$1, 000, 000 lower than the AIPLA's reported median.
Acuity argues that the AIPLA survey data shows that
T&M's request is unreasonable. Acuity claims that the
court should look at the total cost of cases involving less
than $1, 000, 000, where the median total cost is $600, 000.
It asserts that cases involving more than $1, 000, 000 are
generally more complex than the case here. In this case,
Acuity notes that the trial to the court lasted only three
days. The parties conducted limited discovery and did not
retain any expert witnesses who testified at trial.
counters that extensive discovery was not required because it
was able to utilize most of the materials produced in a
previous case, T&M Inventions LLC v. Acuity Brands
Lighting Inc., 12-CV-0091. Even though most of the work
was completed in the first case, T&M notes that it was
still required to review and analyze that work here.

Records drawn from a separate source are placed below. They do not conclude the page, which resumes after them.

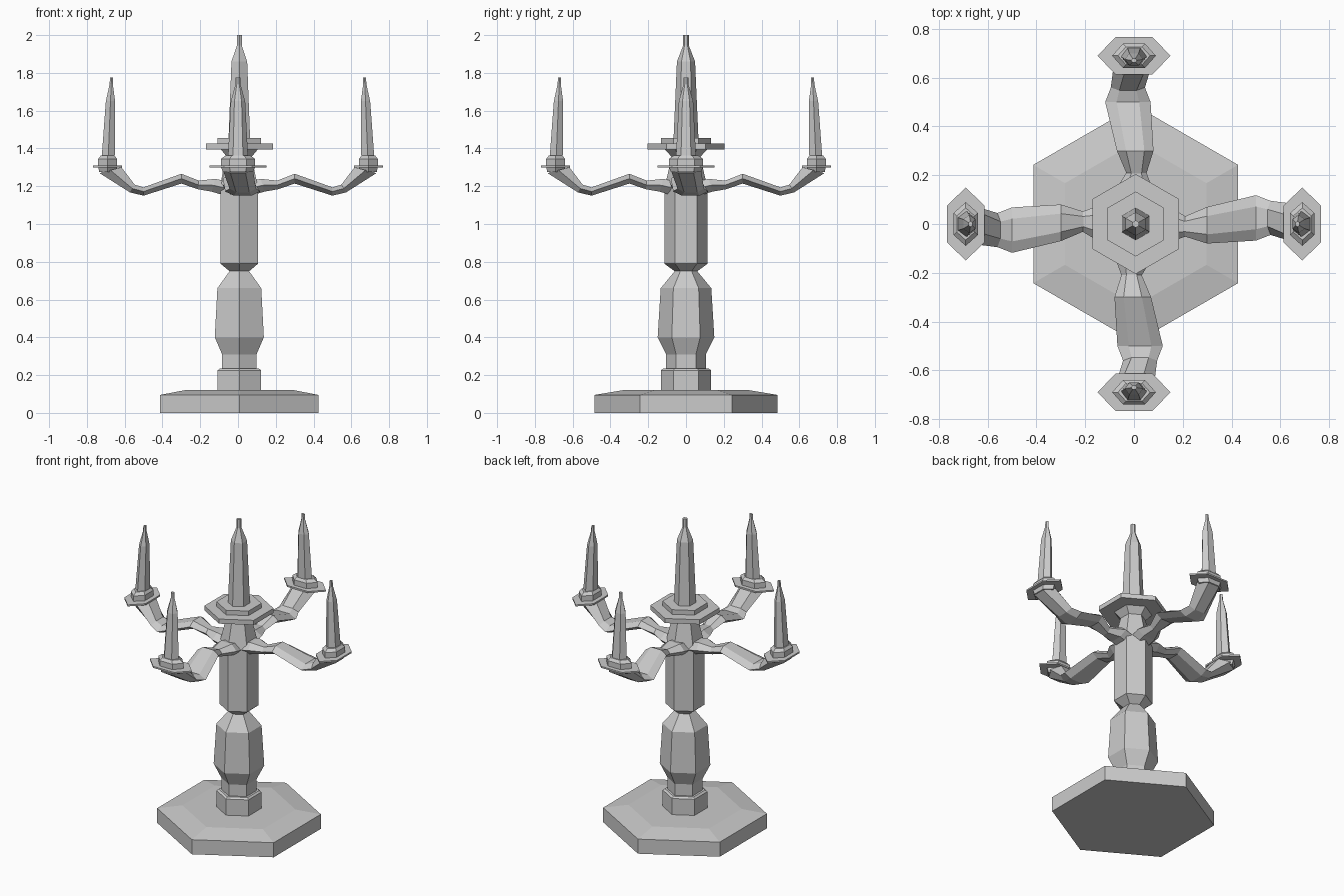
import bpy
from math import sin, cos, radians
from mathutils import Matrix, Vector

cube = bpy.data.objects.get("Cube")
if cube:
    bpy.data.objects.remove(cube, do_unlink=True)

metal = bpy.data.materials.new("grey metal")
metal.use_nodes = True
GREY = (0.6, 0.6, 0.6, 1)
metal.diffuse_color = GREY
metal.node_tree.nodes["Principled BSDF"].inputs["Base Color"].default_value = GREY

SIDES = 6


def skin(name, rings, matrix=Matrix()):
    """Join six-sided rings into a closed, flat-shaded tube."""
    verts = [matrix @ v for ring in rings for v in ring]
    faces = [tuple(reversed(range(SIDES))),
             tuple(range(len(verts) - SIDES, len(verts)))]
    for r in range(len(rings) - 1):
        a, b = r * SIDES, (r + 1) * SIDES
        for i in range(SIDES):
            j = (i + 1) % SIDES
            faces.append((a + i, a + j, b + j, b + i))
    mesh = bpy.data.meshes.new(name)
    mesh.from_pydata(verts, [], faces)
    mesh.materials.append(metal)
    obj = bpy.data.objects.new(name, mesh)
    bpy.context.collection.objects.link(obj)
    return obj


def turned(name, profile, x=0.007, squash=1.0, lean=0.0, matrix=Matrix()):
    """Six-sided turning from (radius, z) pairs, corners on the y axis."""
    low, high = profile[0][1], profile[-1][1]
    rings = []
    for r, z in profile:
        cx = x + lean * (z - low) / (high - low)
        rings.append([Vector((cx + squash * r * cos(radians(90 + 60 * i)),
                              r * sin(radians(90 + 60 * i)), z))
                      for i in range(SIDES)])
    return skin(name, rings, matrix)


def arm_ring(x, y, z, half_width, half_height, tilt):
    """Flat-topped hexagon across the arm, leaning with its slope."""
    t = radians(tilt)
    ring = []
    for i in range(SIDES):
        a = radians(60 * i)
        up = half_height * sin(a) / sin(radians(60))
        ring.append(Vector((x - up * sin(t), y + half_width * cos(a),
                            z + up * cos(t))))
    return ring


# Central stand
turned("base", [(0.485, 0), (0.485, 0.095), (0.335, 0.12)])
turned("base_collar", [(0.133, 0.11), (0.133, 0.225), (0.12, 0.235)])
turned("column", [(0.105, 0.23), (0.105, 0.31), (0.15, 0.4), (0.134, 0.66),
                  (0.06, 0.75), (0.115, 0.79), (0.115, 1.19),
                  (0.075, 1.355), (0.115, 1.397)])
turned("centre_dish", [(0.205, 1.395), (0.205, 1.425)])
turned("centre_cup", [(0.133, 1.42), (0.133, 1.455)])
turned("centre_candle", [(0.066, 1.45), (0.048, 1.86),
                         (0.015, 1.945), (0.015, 2.0)])

# Four matching arms, each with a dish, a cup and a candle
arm_path = [
    (0.03, 0, 1.18, 0.07, 0.04, 20),
    (0.13, 0, 1.205, 0.08, 0.035, 15),
    (0.21, -0.01, 1.207, 0.042, 0.023, 5),
    (0.30, -0.005, 1.24, 0.075, 0.026, 0),
    (0.50, 0.025, 1.172, 0.093, 0.022, 0),
    (0.56, 0.025, 1.188, 0.07, 0.024, 32),
    (0.675, 0, 1.285, 0.08, 0.06, 75),
]
for k, side in enumerate(("left", "back", "right", "front")):
    turn = Matrix.Rotation(radians(90 * k), 4, "Z")
    skin(side + "_arm", [arm_ring(*p) for p in arm_path], turn)
    turned(side + "_dish", [(0.15, 1.3), (0.15, 1.31)], 0.69, 0.59,
           matrix=turn)
    turned(side + "_cup", [(0.08, 1.275), (0.09, 1.3), (0.09, 1.345),
                           (0.066, 1.362)], 0.69, 0.64, matrix=turn)
    turned(side + "_candle", [(0.053, 1.355), (0.038, 1.65), (0.013, 1.74),
                              (0.012, 1.775)], 0.687, 0.75, -0.017, turn)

It
contends that the shifting character of Acuity's defense
and the relatively esoteric area of law involved justify the
attorneys fees and expenses claimed.
I conclude that T&M has shown that based on the royalties
they receive under the licensing agreement for the patented
invention, the amount at stake in this case was between $1,
000, 000 and $10, 000, 000. While Acuity's criticisms
arguably warrant some adjustment, T&M's overall
request is reasonable as reflected by the data in the AIPLA
Acuity argues T&M's fees are unreasonable because
they are 125% greater than Acuity's total fees and costs.
But it is not unreasonable for the plaintiff's fees to
exceed the defendant's in a case like this where T&M
had the burden to prove the invalidity of Acuity's patent
by a preponderance of the evidence. Medichem, S.A. v.
Rolabo, S.L., 437 F.3d 1157, 1169 (Fed. Cir. 2006). In
order to meet its burden of proof, T&M was arguably more
likely to have higher fees than Acuity. In hindsight, it is
often easier to criticize the amount of work expended on
behalf of a client as excessive, but until the conclusion of
the case and the rendering of a final verdict, attorneys do
not know what the judge or jury is thinking and it is